The Marquez family members retained their share of the rancho, which was divided into three allotments – one for residential, one for grazing and a smaller portion at the mouth of Santa Monica Canyon for business use.
Pascual Marquez’s section in Santa Monica Canyon included his home, the remains of the family adobe, where he was born in 1844, and the family cemetery.
In 1894, his wife, Micaela, died and was laid to rest in the tiny graveyard, and over the years, dozens of members of the Marquez and Reyes families followed. This included 13 members who died in a tragic botulism outbreak in 1909.
In 1916, Pascual Marquez was the last person buried at the cemetery, which by this time had grown to encompass the ruins of the family adobe. His marble headstone, originally placed inside the adobe ruins, is one of only two surviving markers in the cemetery.

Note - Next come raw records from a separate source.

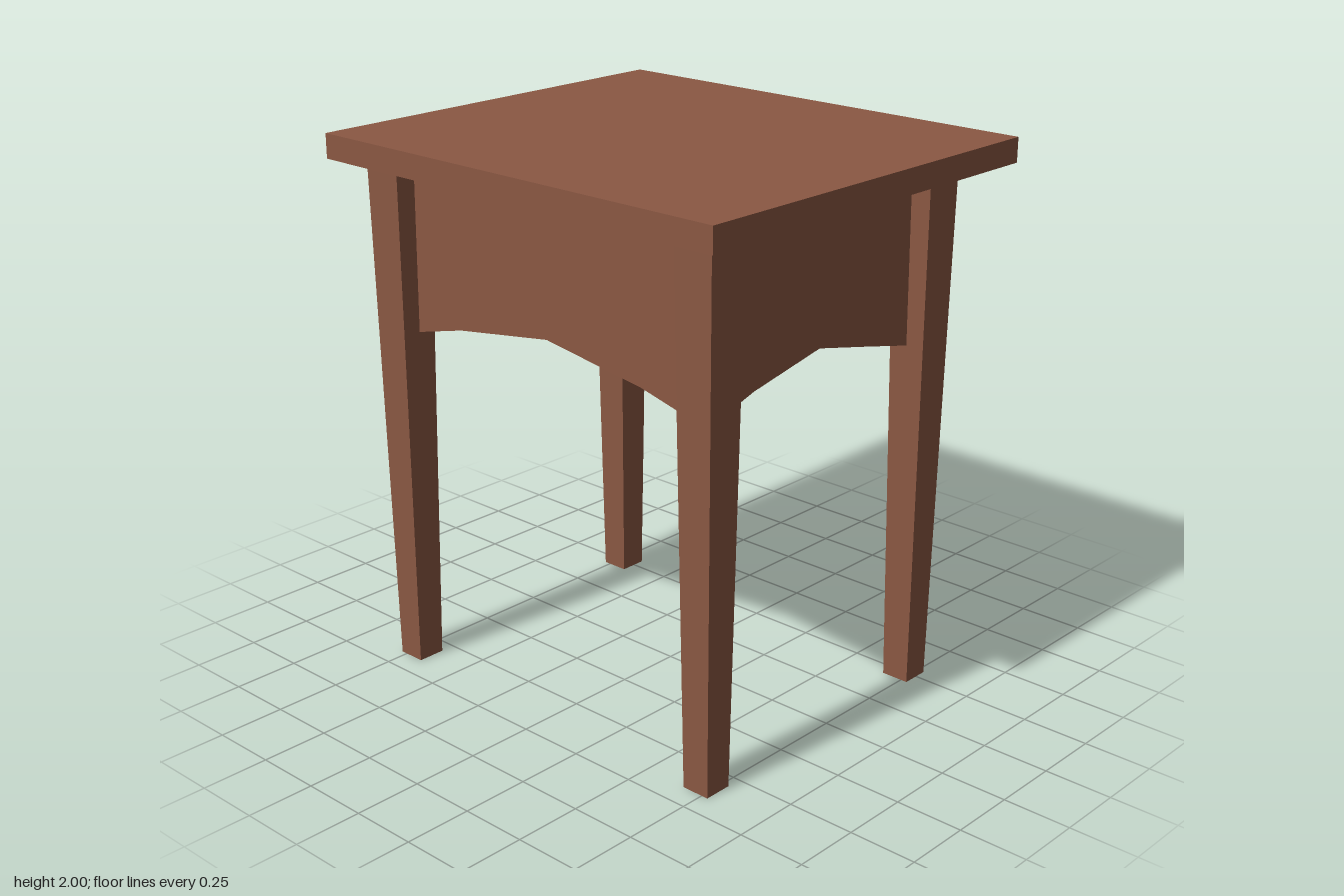
import * as THREE from 'three';

const wood = new THREE.MeshStandardMaterial({ color: 0x8b5843, flatShading: true, side: THREE.DoubleSide });
const brass = new THREE.MeshStandardMaterial({ color: 0xb86c40, flatShading: true, side: THREE.DoubleSide });

// Leg centre lines; the apron sheets run between them
const X0 = -0.607, X1 = 0.493, Z = 0.722;
const MID = (X0 + X1) / 2;
const TOP = 1.91, ARCH = 1.408;

function add(parent, name, geometry, material = wood) {
  const mesh = new THREE.Mesh(geometry, material);
  mesh.name = name;
  parent.add(mesh);
  return mesh;
}

// Upright sheet with an arched lower edge, given as [across, y] points
function apronGeometry(arch) {
  const first = arch[0][0], last = arch[arch.length - 1][0];
  const points = [...arch, [last, TOP], [first, TOP]];
  return new THREE.ShapeGeometry(new THREE.Shape(points.map(p => new THREE.Vector2(...p))));
}

export function createModel() {
  const table = new THREE.Group();
  table.name = 'sideTable';

  // Table top
  add(table, 'tableTop', new THREE.BoxGeometry(1.57, 0.09, 1.785)).position.y = 1.955;

  // Four tapered square legs, open at the foot
  const legGeometry = new THREE.CylinderGeometry(0.078 * Math.SQRT2, 0.053 * Math.SQRT2, TOP, 4, 1, true);
  legGeometry.rotateY(Math.PI / 4);
  for (const x of [X0, X1]) {
    for (const z of [-Z, Z]) add(table, 'leg', legGeometry).position.set(x, TOP / 2, z);
  }

  // Arched aprons
  const longArch = apronGeometry([[X0, 1.28], [-0.54, 1.3], [-0.39, 1.345], [-0.06, ARCH], [0.2, 1.35], [X1, 1.283]]);
  const sideArch = apronGeometry([[-Z, 1.273], [-0.43, 1.345], [0, ARCH], [0.43, 1.345], [Z, 1.273]]);
  sideArch.rotateY(Math.PI / 2);
  for (const z of [-Z, Z]) add(table, 'apron', longArch).position.z = z;
  for (const x of [X0, X1]) add(table, 'sideApron', sideArch).position.x = x;

  // Bottom panel of the case, level with the tops of the arches
  const panel = new THREE.PlaneGeometry(X1 - X0, 2 * Z).rotateX(Math.PI / 2);
  add(table, 'casePanel', panel).position.set(MID, ARCH, 0);

  // Drawer front with a chamfered rim
  const drawer = new THREE.Group();
  drawer.name = 'drawer';
  drawer.position.y = 1.675;
  table.add(drawer);
  add(drawer, 'drawerBody', new THREE.BoxGeometry(0.095, 0.41, 0.91)).position.x = 0.5375;
  const face = new THREE.BoxGeometry(0.055, 0.41, 0.91);
  const p = face.attributes.position;
  for (let i = 0; i < p.count; i++) {
    if (p.getX(i) > 0) {
      p.setY(i, p.getY(i) - Math.sign(p.getY(i)) * 0.011);
      p.setZ(i, p.getZ(i) - Math.sign(p.getZ(i)) * 0.018);
    }
  }
  add(drawer, 'drawerFace', face).position.x = 0.6125;

  // Six-sided knob, turned around the x axis
  const profile = [[0.028, 0], [0.026, 0.03], [0.045, 0.038], [0.056, 0.058], [0.047, 0.083], [0.025, 0.095], [0, 0.097]];
  const knob = new THREE.LatheGeometry(profile.map(q => new THREE.Vector2(...q)), 6);
  knob.rotateZ(-Math.PI / 2);
  add(drawer, 'knob', knob, brass).position.set(0.638, 0.013, 0);

  return table;
}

As residential development drove Pascual’s heirs to sell their allotments, further threatening the cemetery, the Marquez family decided in 1926 that the cemetery should be preserved and protected.
At the same time, Dorothy Gillis Loomis, daughter of Robert Gillis, commissioned renowned architect John Byers to design a wall around the perimeter of the cemetery. A statue of San Lorenzo embedded in a niche in the wall remains to this day.
Through the decades, descendants of the family continued to oversee and maintain the cemetery, which became the rear portion of a lot at 637 San Lorenzo Street, and they do so to this day.
While there was a 4-foot-wide easement running down the center of the front lot to the cemetery entrance, the front lot itself was threatened with the construction of a new house in 2009. Concern that this front property might contain more buried remains prompted a call to action.
Neighbors rallied, and with a robust fundraiser, supporters bought the access parts of the land in front of the cemetery, thus saving a resting place that has been cared for by the family for more than 160 years. The cemetery was designated by the City of Los Angeles as Historic Cultural Monument #685 in 2000. In 2011, the north portion of the surrounding lot was added to the Monument during the dispute over construction of the new house on the south portion of the lot. That north portion is now known as the Santuario San Lorenzo and serves as the entrance to the cemetery. The addition to the Monument solved the easement issues that had bedeviled the site for over twenty years.
The cemetery graves, which were located through electronic imaging, are now marked with hand-crafted crosses made by the grandson of Pascual Marquez, Ernest Marquez, who has dedicated his life to preserving the history of his family’s beloved Boca de Santa Monica Rancho.
Barron, Art. “Saving a Sacred Rancho in the Canyon.”
Scott, Paula. Santa Monica: A History on the Edge.
Pascual Marquez Family Cemetery: History of the Marquez and Reyes Family.